Back in the 1960s and 1970s, scientists were familiar with data from weather satellites and the kinds of questions they could answer. But what else could be seen from space? And how useful was it?
So, when the first Landsat satellite was launched on 23rd July 1972, the biggest questions were about the type of sensors, how useful the data were and the kinds of applications that could use the data. That’s why the first satellite carried 2 sensors that would be used to monitor the Earth’s landmass - an RBV camera to capture images and an experimental multi-spectral scanning (MSS) sensor that scientists hoped would be useful but had no idea if it would be. And, in the fun and annoying way that science often works - scientists discovered that the experimental MSS sensor produced data that were much more useful and accurate than the RBV camera! So, while the RBV camera system was carried by the next 3 satellites in the Landsat program, the MSS data were what scientists focused on.
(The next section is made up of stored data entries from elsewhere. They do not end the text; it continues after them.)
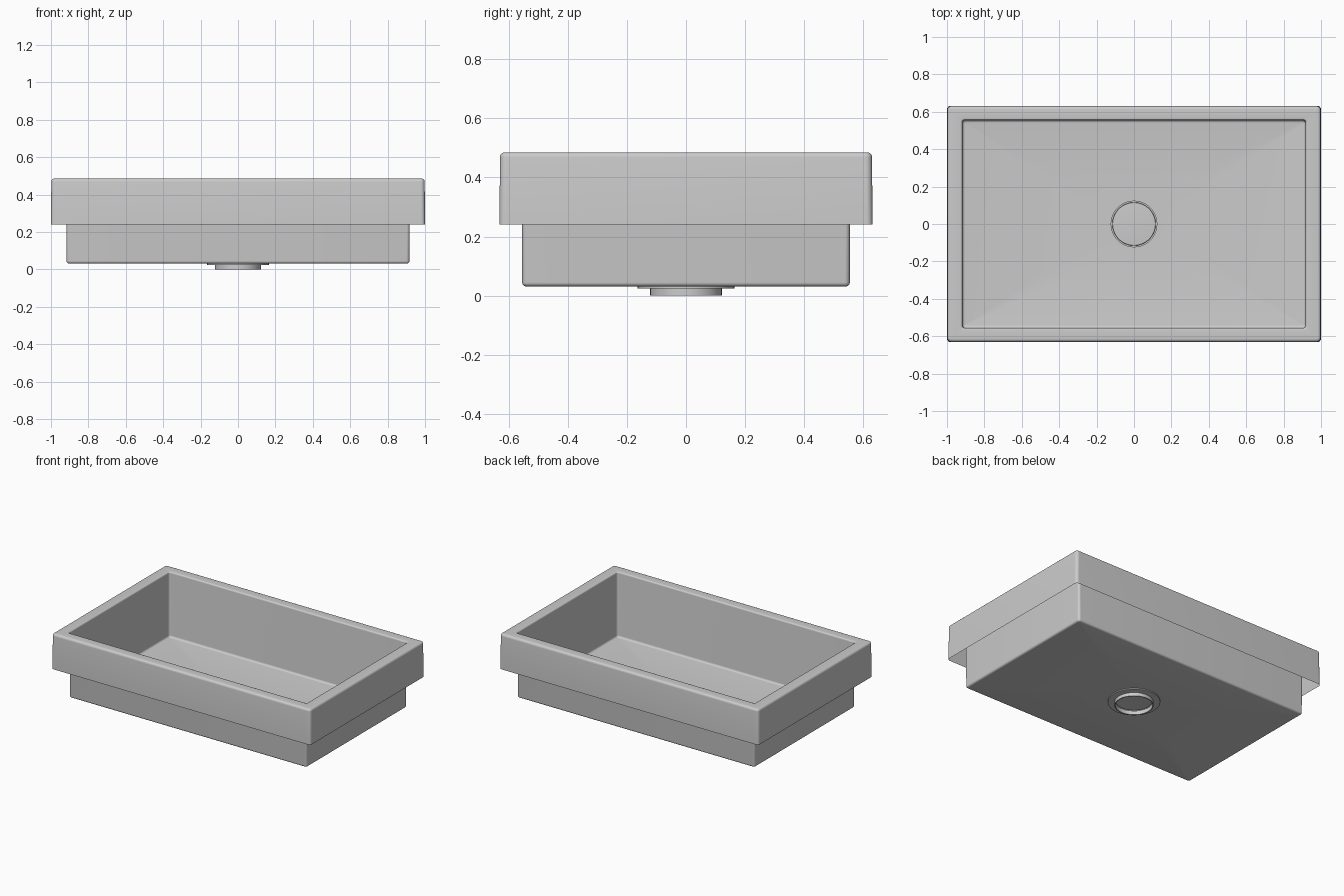
import bpy, bmesh
from math import sin, cos, pi, radians

if "Cube" in bpy.data.objects:
    bpy.data.objects.remove(bpy.data.objects["Cube"])

N = 12  # points per rounded corner


def rect_ring(hx, hy, r, z):
    pts = []
    for k, (sx, sy) in enumerate([(1, 1), (-1, 1), (-1, -1), (1, -1)]):
        for j in range(N):
            a = (k + j / (N - 1)) * pi / 2
            pts.append((sx * (hx - r) + r * cos(a), sy * (hy - r) + r * sin(a), z))
    return pts


def circle_ring(r, z):
    return [(r * cos(a), r * sin(a), z)
            for a in [(i + 0.5) * pi / 2 / N for i in range(4 * N)]]


def loft(name, rings, cap=False, flip=False):
    bm = bmesh.new()
    loops = [[bm.verts.new(p) for p in ring] for ring in rings]
    for a, b in zip(loops, loops[1:]):
        for i in range(len(a)):
            j = (i + 1) % len(a)
            bm.faces.new((a[i], a[j], b[j], b[i]))
    if cap:
        bm.faces.new(loops[-1])
    if flip:
        bmesh.ops.reverse_faces(bm, faces=bm.faces[:])
    mesh = bpy.data.meshes.new(name)
    bm.to_mesh(mesh)
    bm.free()
    ob = bpy.data.objects.new(name, mesh)
    bpy.context.collection.objects.link(ob)
    bpy.ops.object.select_all(action='DESELECT')
    ob.select_set(True)
    bpy.context.view_layer.objects.active = ob
    bpy.ops.object.shade_smooth_by_angle(angle=radians(30))
    return ob


STEPS = [i / 5 * pi / 2 for i in range(6)]
TOP, FLOOR = 0.485, 0.031

# Basin: open-bottomed skirt, rolled rim, inner wall and floor as one sheet
rings = [rect_ring(1.0, 0.632, 0.02, 0.24)]
f = 0.016
for a in STEPS:                      # outer rim fillet
    d = f * (1 - cos(a))
    rings.append(rect_ring(0.998 - d, 0.63 - d, 0.022 - d, TOP - f + f * sin(a)))
f = 0.01
for a in STEPS:                      # inner rim fillet
    d = f * sin(a)
    rings.append(rect_ring(0.928 - d, 0.565 - d, 0.022 - d, TOP - f + f * cos(a)))
f = 0.014
for a in STEPS:                      # floor fillet
    d = f * (1 - cos(a))
    rings.append(rect_ring(0.917 - d, 0.555 - d, 0.018 - d, FLOOR + f - f * sin(a)))
rings.append(circle_ring(0.122, FLOOR))
loft("basin", rings)

# Drain: flange under the floor and short outlet tube
profile = [(0.165, FLOOR), (0.165, 0.024), (0.122, 0.024), (0.122, 0.0),
           (0.116, 0.0), (0.116, FLOOR - 0.003)]
loft("drain_collar", [circle_ring(r, z) for r, z in profile], flip=True)

# Plug: shallow domed disc closing the drain
plug = [(0.116, 0.029), (0.114, 0.031), (0.08, 0.033), (0.04, 0.034), (0.01, 0.0345)]
loft("drain_plug", [circle_ring(r, z) for r, z in plug], cap=True)
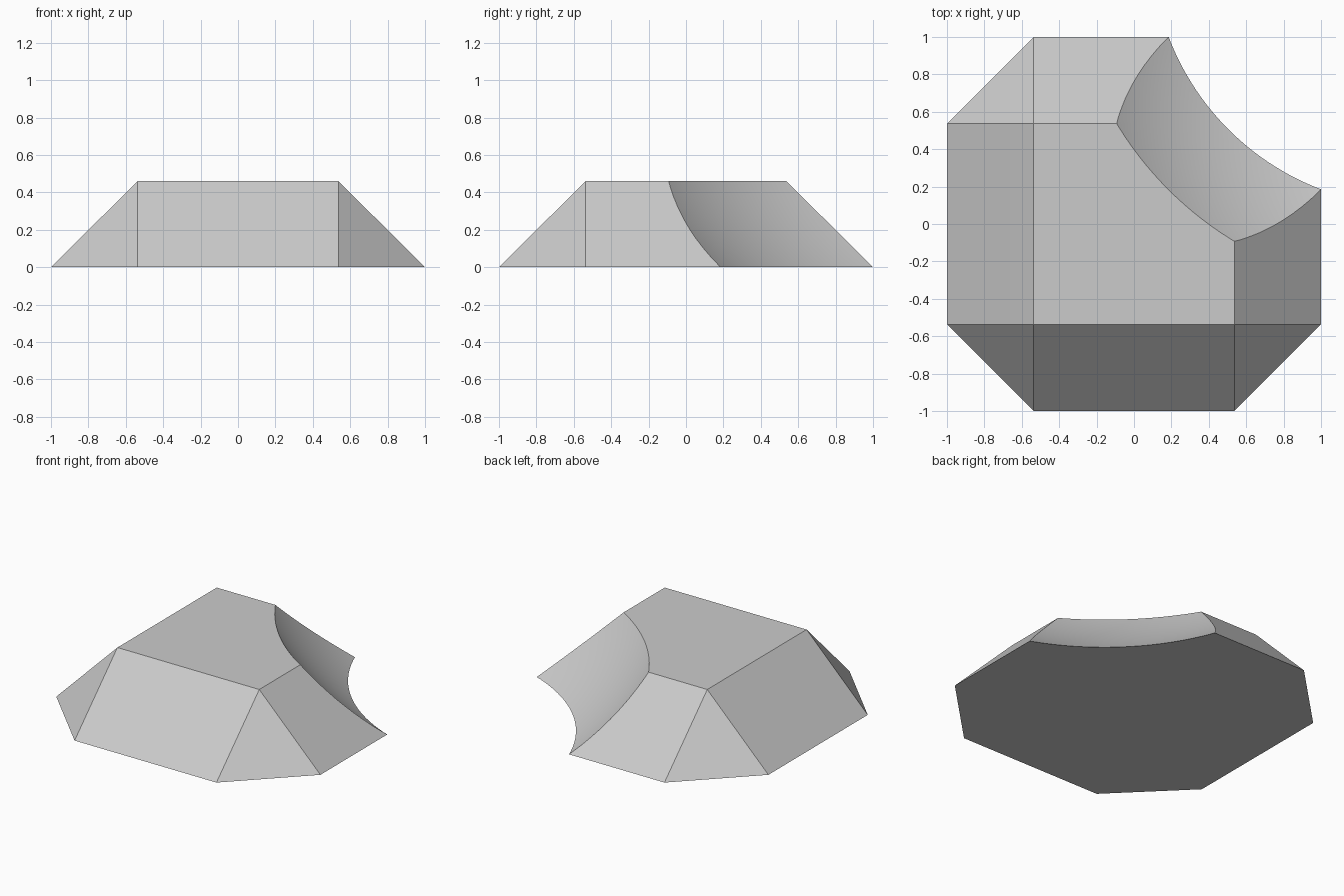
import bpy
import bmesh
from math import radians

default = bpy.data.objects.get("Cube")
if default:
    bpy.data.objects.remove(default, do_unlink=True)

# One plain grey
grey = bpy.data.materials.new("light grey")
grey.use_nodes = True
colour = (0.6, 0.6, 0.6, 1)
grey.diffuse_color = colour
grey.node_tree.nodes["Principled BSDF"].inputs["Base Color"].default_value = colour

INNER, HEIGHT = 0.537, 0.46


def add_object(name, bm):
    mesh = bpy.data.meshes.new(name)
    bm.to_mesh(mesh)
    bm.free()
    mesh.materials.append(grey)
    obj = bpy.data.objects.new(name, mesh)
    bpy.context.collection.objects.link(obj)
    return obj


# Block: octagonal foot tapering to a square top, as the hull of its corners
bm = bmesh.new()
for sx in (-1, 1):
    for sy in (-1, 1):
        bm.verts.new((sx, sy * INNER, 0))
        bm.verts.new((sx * INNER, sy, 0))
        bm.verts.new((sx * INNER, sy * INNER, HEIGHT))
bmesh.ops.convex_hull(bm, input=bm.verts)
bmesh.ops.dissolve_limit(bm, angle_limit=radians(1), verts=bm.verts, edges=bm.edges)
bmesh.ops.recalc_face_normals(bm, faces=bm.faces)
block = add_object("bevelled_block", bm)

# Large ball that scoops out the back right corner
CENTRE, BALL_Z = 1.5, 1.846
# The ball passes through the foot's edge at this point
radius = ((CENTRE - 0.185) ** 2 + (CENTRE - 1) ** 2 + BALL_Z ** 2) ** 0.5
bm = bmesh.new()
bmesh.ops.create_uvsphere(bm, u_segments=192, v_segments=96, radius=radius)
ball = add_object("scoop_cutter", bm)
ball.location = (CENTRE, CENTRE, BALL_Z)
ball.hide_render = True

# Cut, then drop the cutter
cut = block.modifiers.new("Scoop", "BOOLEAN")
cut.operation = "DIFFERENCE"
cut.solver = "EXACT"
cut.object = ball
bpy.context.view_layer.update()
bpy.context.view_layer.objects.active = block
block.select_set(True)
bpy.ops.object.modifier_apply(modifier=cut.name)
bpy.data.objects.remove(ball, do_unlink=True)

# Smooth hollow, crisp edges elsewhere
bpy.ops.object.shade_smooth_by_angle(angle=radians(20))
NASA asked a team of over 300 scientists from all over the world to discover different applications of the Landsat data to their fields. And the scientists found that satellite data could be used for all kinds of applications - identifying different crops from space so that governments could make better decisions about their agricultural sector, monitoring the behavior of cyclones and storm systems, mapping deforestation, exploring changes in how land was used by people around the world and even identifying unknown mountains in the Arctic and Antarctic.
The Landsat program continued adding more sensors over the years - with Landsat 7 having the most accurate and detailed data of all the satellites. The data were finally unlocked and offered for free in 2008 - and since then, we’ve seen an explosion of both commercial and scientific uses for the data. Fun fact - Google Earth uses Landsat data to visualize the planet!
Today, we have data from all kinds of sources - satellites, aircraft, drones, and submarines.All these come under the banner of remote sensing - that is, any data collected at a distance from the source. And they are equipped with a wide variety of sensors that help us collect different types of data at different resolutions and solve a range of problems.Together they help us understand different aspects of our planet - what happens on the surface, below ground, in the ocean, in the atmosphere, in forests, in crop fields - all kinds of things.
What do Google, Climate Corporation, early stage startups in farm robotics, and researchers trying to figure out how to feed the world sustainably have in common? They’re all grappling with one of the toughest challenges of working with natural systems - how do you work with data that is sparse, unevenly distributed and with systems that have so many connections and interactions with other systems? Before the advent of cheap sensors that are connected to phones, easily accessible satellite data and drones that can fly over fields quickly and inexpensively - scientists in companies and academia worked on developing plant and crop models that incorporated as many aspects of the farm and as much data as was available so that they could understand and predict what was likely to happen on the field. Understandably, the forecasts took some time to produce and as the models grew more complex, issues about how to estimate model parameters and the uncertainty associated with the resul
A mid-sized data center consumes around 300,000 gallons of water a day, or about as much as 1,000 U.S. households; About 20% of data centers in the United States already rely on watersheds that are under moderate to high stress from drought and other factors; Operating a data center often requires a tradeoff between water use and energy use; And in a survey of 122 data centers in the United States, only 16% or 20 utilities reported plans for managing water-related risks. As professionals working in the field, what can we do to solve this issue? One aspect is developing and using water models that can identify water risks at different scales - so that we can predict the risk to water supplies under a changing climate. A second is using machine learning to identify and optimize water use between all the stakeholders in the watershed - data centers, farmers, cities, other industries - so that biases and needs are brought out into the open and the key issues identified. A third, of cours
Our online community space is now open to anyone who has signed up for a free or paid course on our website! In addition to everyone who signed up for our cohort-based courses, we're now expanding it to all the members of our community. If you've already signed up for any of our courses, check your email for the invitation for the space. It's where we'll get together to talk about all things data science and clean technology related, discuss the latest research, network and make connections with other professionals in the sector. It's an invitation only , no bots and no trolls allowed space - so come on over! Here's where you can check out our courses and join our community !